Exactly what is it that allows the fairy tale, a story archetype that by all rights should have disappeared with powdered wigs and petticoats, to survive, and even thrive, in the new millenium? Perhaps it’s because they concern important lessons – warnings, morals, aspects of the unknowable, ancient folk wisdom – or maybe it’s just for their pure entertainment value. Whatever the reason, fairy tales, in one form or another, are still enjoyed today. Whether it’s classics collected by the Brothers Grimm, Andrew Lang and Charles Perrault, or new tales, such as Charles de Lint’s Newford stories or Neil Gaiman’s tales of American Gods; fairy tales, stories of fantasy, myth and legend, are still creating wonder and magic for people around the world. Perhaps this is why they survive, because no matter when or where a fairy tale is first told, they embody universal images and truths that, over the centuries, have passed beyond time or place, and become one with the vast tapestry of human consciousness. But naturally, as times change, the stories people tell also change. Cities give rise to their own types of stories – the urban legends that make the rounds from time to time, stories that utilize elements of the old ways, but with a metropolitan spin on them that just didn’t exist until the modern city was created.

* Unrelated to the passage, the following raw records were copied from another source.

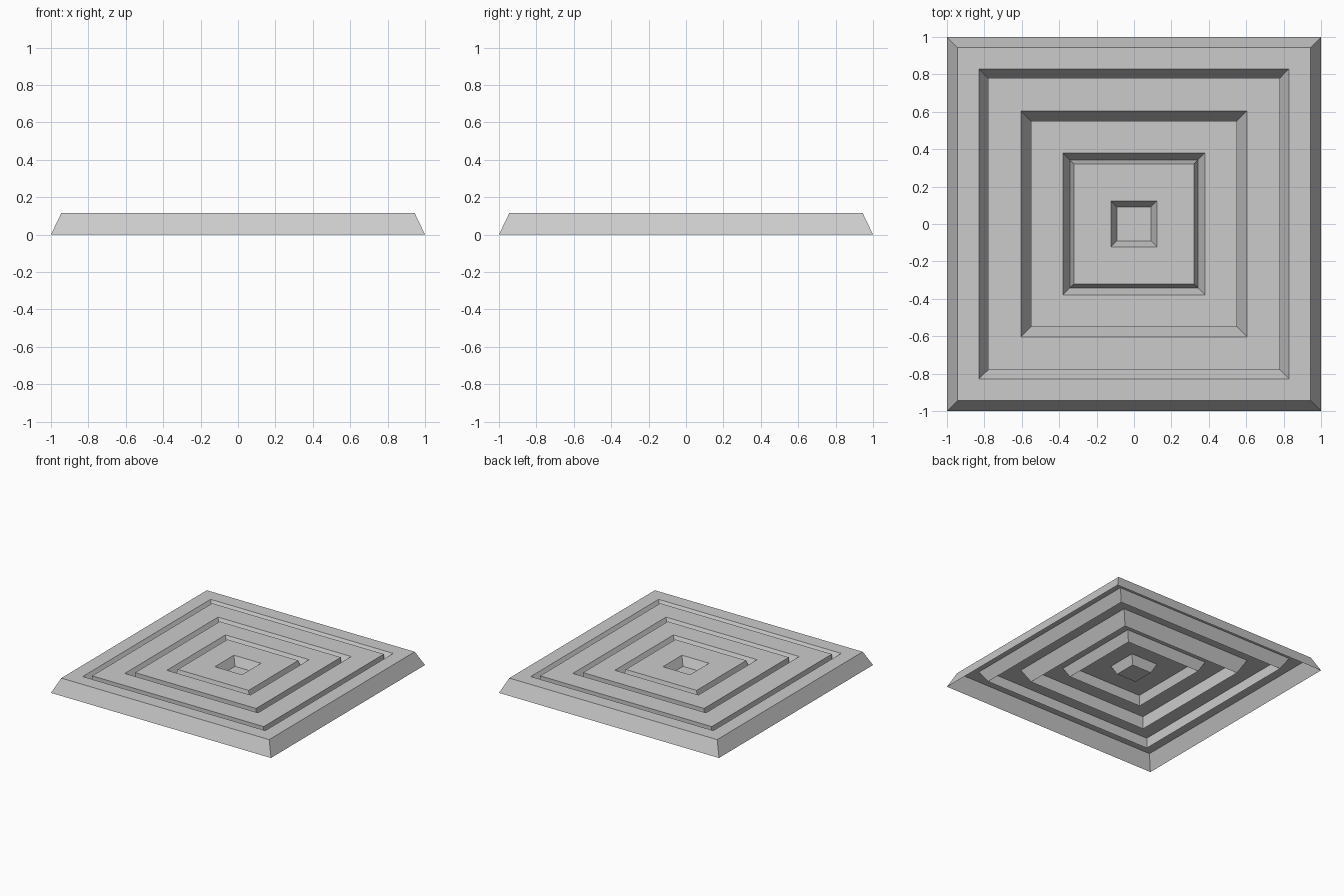
import bpy
import bmesh

if "Cube" in bpy.data.objects:
    bpy.data.objects.remove(bpy.data.objects["Cube"], do_unlink=True)

# One plain grey for the whole panel
grey = bpy.data.materials.new("plain_grey")
grey.use_nodes = True
colour = (0.6, 0.6, 0.6, 1.0)
grey.diffuse_color = colour
grey.node_tree.nodes["Principled BSDF"].inputs["Base Color"].default_value = colour

CORNERS = [(-1, -1), (1, -1), (1, 1), (-1, 1)]
TOP = 0.115


def square_shell(name, profile, cap=False):
    """Join concentric squares (half width, height), listed from outside in."""
    bm = bmesh.new()
    rings = [[bm.verts.new((sx * r, sy * r, z)) for sx, sy in CORNERS]
             for r, z in profile]
    for outer, inner in zip(rings, rings[1:]):
        for i in range(4):
            j = (i + 1) % 4
            bm.faces.new((outer[i], outer[j], inner[j], inner[i]))
    if cap:
        bm.faces.new(rings[-1])
    mesh = bpy.data.meshes.new(name)
    bm.to_mesh(mesh)
    bm.free()
    mesh.materials.append(grey)
    obj = bpy.data.objects.new(name, mesh)
    bpy.context.collection.objects.link(obj)
    return obj


# Outer rim: sloped edge, flat top, slope into the first groove
square_shell("outer_rim", [(1, 0), (0.945, TOP), (0.83, TOP), (0.78, 0.03)])

# Raised bands, each rising from one groove and sloping into the next
square_shell("wide_band", [(0.78, 0.03), (0.78, TOP), (0.605, TOP), (0.55, 0.01)])
square_shell("middle_band", [(0.55, 0.01), (0.55, TOP), (0.38, TOP), (0.342, 0.04)])

# Central block with a square recess closed by a floor
square_shell("centre_block",
             [(0.342, 0.04), (0.322, TOP), (0.123, TOP), (0.09, 0.045)], cap=True)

Terri Windling is an author and editor whom I hold in the very highest regard for her contribution to the fantasy field. Although she is a writer of some note (having won the Mythopoeic Award for her haunting novel The Wood Wife), she is also the editor of over thirty anthologies of speculative fiction and in this role she has done more than almost anyone else to keep the genre of the fantasy short story alive. In her capacity as a writer, she was one of the founders of the urban fantasy genre alongside her great friend Charles De Lint in the 1980s and, as an editor, was a major contributer to the late 20th century resurgence in interest in mythic fiction and fairy tales, often with another of her good friends Ellen Datlow. She has been justly rewarded for her work as an anthologist, winning an impressive haul of 9 World Fantasy Awards and the Bram Stoker Award. Beyond awards though, what distinguishes Windling’s anthologies, in particular the now semi-legendary Year’s Best Fantasy and Horror, was the fact that they reached out beyond the boundaries of genre fantasy to a mainstream audience by virtue of the variety and sheer quality of the short stories which they included. Now sadly defunct, The Year’s Best Fantasy and Horror, which Windling left before the end of its run (resulting, in my view, in a marked drop in the quality of stories which the anthology featured) was a showcase for urban fantasy, gothic punk, magic realism, surrealism, postmodernism, poetry and other forms of magical literature. It is a testament to the quality of this and the other anthologies in which Windling was involved that the writers featured therein went on to have massively successful careers, including Jane Yolen, Charles De Lint, Neil Gaiman, James P Blaylock, Nina Kiriki Hoffman, Poppy Z Brite, Kristine Kathryn Rusch and a multitude of others.